‘Women have determined the course of events and the forms of human culture’.
We originated, founded, governed, prophesied, created great art, fought for our rights, and for our peoples. These are the women edited out of history, their stories omitted, distorted, and replaced with an endless litany of men (and the occasional queen or meddling concubine).
Our ignorance of these women is greatly compounded by the omission of information on societies which accorded females power in public life, diplomacy, religion, medicine, the arts as well as family structure and inheritance. Both racism and sexism are implicated in these silences and gaps.
Women’s history demands a global perspective. There’s far more to it than Queen Elizabeth I or Susan B. Anthony. We need to refocus historical attention from the school of “famous women” (often royal females) to encompass broader groupings of women with power: clan mothers and female elders; priestesses, diviners, medicine women and healers; market women, weavers, and other female arts and professions.
These “female spheres of power,” as I call them, vary greatly from culture to culture.
Priestesses or diviners have often led liberation movements: Nehanda Nyakasikana in the Shona revolt against English colonization of Zimbabwe; María Candelaria in the Maya uprising against the Spanish; and Toypurina in the Gabrieleño revolt in southern California.
In 1791, the old priestess Cécile Fatiman inaugurated the Haitian revolution against slavery in a Vodun ceremony in the Bois Caiman.
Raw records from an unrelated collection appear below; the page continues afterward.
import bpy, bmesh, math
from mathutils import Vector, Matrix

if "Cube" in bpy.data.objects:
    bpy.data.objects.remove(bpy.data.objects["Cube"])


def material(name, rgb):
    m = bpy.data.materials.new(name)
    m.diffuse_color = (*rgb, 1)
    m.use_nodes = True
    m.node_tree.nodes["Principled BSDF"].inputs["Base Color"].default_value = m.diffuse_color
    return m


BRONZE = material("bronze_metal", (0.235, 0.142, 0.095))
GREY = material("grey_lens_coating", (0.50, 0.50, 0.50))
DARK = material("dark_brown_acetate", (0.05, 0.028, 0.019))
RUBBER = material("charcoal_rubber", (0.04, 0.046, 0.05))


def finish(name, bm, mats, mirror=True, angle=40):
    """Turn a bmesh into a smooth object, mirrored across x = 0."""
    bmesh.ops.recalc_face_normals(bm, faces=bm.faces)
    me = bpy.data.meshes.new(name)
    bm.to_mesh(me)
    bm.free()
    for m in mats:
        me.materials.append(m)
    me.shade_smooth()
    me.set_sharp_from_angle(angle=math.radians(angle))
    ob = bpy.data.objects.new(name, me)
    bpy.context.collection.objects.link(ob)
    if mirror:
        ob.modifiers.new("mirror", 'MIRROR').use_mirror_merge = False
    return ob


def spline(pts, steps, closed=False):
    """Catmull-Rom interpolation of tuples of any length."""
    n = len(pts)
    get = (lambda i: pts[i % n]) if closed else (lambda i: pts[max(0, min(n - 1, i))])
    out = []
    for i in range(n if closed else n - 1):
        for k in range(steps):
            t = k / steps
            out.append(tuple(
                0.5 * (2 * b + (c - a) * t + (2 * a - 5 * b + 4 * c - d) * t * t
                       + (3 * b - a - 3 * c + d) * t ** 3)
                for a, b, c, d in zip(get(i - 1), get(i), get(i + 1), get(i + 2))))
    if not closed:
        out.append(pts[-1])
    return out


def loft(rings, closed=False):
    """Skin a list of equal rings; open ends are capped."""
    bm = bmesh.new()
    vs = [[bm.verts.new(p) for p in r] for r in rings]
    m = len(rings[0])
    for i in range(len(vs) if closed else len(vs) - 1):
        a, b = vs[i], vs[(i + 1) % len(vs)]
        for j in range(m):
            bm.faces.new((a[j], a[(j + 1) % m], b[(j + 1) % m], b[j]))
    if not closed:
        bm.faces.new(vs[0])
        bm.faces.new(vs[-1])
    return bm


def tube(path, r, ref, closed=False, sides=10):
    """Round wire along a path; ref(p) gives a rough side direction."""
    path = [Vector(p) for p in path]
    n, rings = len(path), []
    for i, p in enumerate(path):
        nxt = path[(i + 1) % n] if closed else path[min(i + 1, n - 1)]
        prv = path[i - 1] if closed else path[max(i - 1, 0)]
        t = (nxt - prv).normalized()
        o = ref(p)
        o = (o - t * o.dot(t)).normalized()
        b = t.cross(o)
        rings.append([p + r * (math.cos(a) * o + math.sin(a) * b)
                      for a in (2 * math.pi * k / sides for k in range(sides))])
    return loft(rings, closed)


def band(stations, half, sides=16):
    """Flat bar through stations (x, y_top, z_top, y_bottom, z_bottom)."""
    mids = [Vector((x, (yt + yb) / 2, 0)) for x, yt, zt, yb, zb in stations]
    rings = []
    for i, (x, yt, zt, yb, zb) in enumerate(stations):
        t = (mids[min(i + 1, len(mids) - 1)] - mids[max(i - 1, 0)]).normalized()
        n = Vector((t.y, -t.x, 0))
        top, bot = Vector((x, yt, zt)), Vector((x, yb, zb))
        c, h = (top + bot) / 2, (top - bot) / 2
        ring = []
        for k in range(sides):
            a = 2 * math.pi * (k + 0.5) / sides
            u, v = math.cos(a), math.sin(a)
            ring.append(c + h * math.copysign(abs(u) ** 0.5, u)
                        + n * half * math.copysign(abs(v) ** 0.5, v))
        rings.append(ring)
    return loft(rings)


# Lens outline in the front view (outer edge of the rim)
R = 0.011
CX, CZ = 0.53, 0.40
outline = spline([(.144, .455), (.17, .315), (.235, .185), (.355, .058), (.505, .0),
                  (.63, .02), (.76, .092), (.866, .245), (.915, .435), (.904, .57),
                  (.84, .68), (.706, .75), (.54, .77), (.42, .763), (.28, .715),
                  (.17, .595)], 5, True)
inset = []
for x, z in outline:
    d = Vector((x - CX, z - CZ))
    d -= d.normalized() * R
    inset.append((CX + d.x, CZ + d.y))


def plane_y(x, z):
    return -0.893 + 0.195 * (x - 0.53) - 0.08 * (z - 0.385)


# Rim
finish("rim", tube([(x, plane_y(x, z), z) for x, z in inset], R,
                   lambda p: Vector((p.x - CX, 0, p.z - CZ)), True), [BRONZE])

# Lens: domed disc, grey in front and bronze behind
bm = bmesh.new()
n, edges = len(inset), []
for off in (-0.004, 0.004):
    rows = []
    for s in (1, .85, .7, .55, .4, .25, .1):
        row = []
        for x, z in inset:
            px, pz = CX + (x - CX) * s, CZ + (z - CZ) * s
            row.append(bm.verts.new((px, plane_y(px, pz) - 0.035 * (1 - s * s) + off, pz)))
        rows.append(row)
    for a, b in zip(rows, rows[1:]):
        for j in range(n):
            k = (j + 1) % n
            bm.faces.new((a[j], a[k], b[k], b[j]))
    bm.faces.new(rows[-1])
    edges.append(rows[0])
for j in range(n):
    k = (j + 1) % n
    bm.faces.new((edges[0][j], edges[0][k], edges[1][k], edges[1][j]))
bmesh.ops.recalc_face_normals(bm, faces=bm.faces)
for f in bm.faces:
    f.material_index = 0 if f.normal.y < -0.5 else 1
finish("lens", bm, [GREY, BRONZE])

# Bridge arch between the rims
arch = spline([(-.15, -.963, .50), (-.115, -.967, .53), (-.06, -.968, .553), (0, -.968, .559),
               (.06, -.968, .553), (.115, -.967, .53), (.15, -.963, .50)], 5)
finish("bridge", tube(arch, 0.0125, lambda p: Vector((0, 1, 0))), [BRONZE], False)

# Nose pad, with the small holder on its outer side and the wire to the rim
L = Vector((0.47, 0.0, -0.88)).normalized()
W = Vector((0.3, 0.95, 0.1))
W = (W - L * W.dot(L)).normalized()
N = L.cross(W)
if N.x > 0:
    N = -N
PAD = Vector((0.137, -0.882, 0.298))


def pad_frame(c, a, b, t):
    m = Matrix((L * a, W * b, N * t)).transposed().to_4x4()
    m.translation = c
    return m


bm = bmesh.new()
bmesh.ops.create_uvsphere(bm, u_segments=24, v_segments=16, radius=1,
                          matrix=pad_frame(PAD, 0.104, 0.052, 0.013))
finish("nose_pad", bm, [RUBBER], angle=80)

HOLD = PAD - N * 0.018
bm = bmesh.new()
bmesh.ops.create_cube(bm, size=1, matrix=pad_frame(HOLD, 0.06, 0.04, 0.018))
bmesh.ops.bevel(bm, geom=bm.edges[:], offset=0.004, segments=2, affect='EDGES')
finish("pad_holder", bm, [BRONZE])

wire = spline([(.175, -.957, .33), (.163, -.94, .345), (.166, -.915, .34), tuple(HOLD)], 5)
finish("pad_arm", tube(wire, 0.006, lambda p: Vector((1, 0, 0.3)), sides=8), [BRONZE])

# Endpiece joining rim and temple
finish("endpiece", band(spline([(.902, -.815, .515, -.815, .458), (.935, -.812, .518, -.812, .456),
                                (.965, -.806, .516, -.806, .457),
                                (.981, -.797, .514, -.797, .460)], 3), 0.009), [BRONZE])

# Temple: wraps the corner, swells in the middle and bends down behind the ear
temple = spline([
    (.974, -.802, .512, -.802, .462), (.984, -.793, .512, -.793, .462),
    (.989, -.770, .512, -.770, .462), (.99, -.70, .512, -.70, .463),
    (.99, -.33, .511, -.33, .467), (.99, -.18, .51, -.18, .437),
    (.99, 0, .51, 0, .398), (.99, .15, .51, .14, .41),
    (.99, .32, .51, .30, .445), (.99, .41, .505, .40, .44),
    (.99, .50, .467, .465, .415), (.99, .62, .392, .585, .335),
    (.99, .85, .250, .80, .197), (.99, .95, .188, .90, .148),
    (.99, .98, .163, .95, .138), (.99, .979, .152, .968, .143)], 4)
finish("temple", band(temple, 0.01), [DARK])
Even earlier, the seeress Veleda was the guiding force behind the Batavian insurrection of tribal Europeans against Rome, and Dahia al-Kahina (“the priestess”) led Berber resistance to the Arab conquest of North Africa. And Gudit Isat (Judith the Fire) who overthrew the Axumite Empire in 10th century Ethiopia was remembered as a religious leader as well.
Female boldness has in many societies been required simply to defend personal liberty and self-determination, carving out space to act in spite of patriarchal constraints, to become what the English called “a woman at her own commandment.
The most courageous women challenged oppression. The famous Swahili singer Siti Binti Saad rose from the oppressed classes to make taarabu music her vehicle calling for social justice in what is now Tanzania.
She protested class oppression and men’s abuse of women; her song “The police have stopped” sharply criticized a judge who let a rich wife-murderer go free. She seemed unafraid even of the sultan.
The battle leadership of a Pawnee elder saved a village from attackers, and so she was named “Old Lady Grieves the Enemy.” Afterward, she taunted wife-beaters, telling them to go after the Poncas who came to burn up the village, and leave the women, who do no harm, alone.
There are many historical accounts of women warriors, and women often fought to defend their homes, their people and their country. However, although it is hard for many people today to conceive of such broad female authority, in some societies women had the formal power to veto the decision to go to war.
There was a saying, “Before the men can go to war, the women must make their moccasins.” Discover and experience the women’s superiority and learn from them a great deal and things will never be the same again.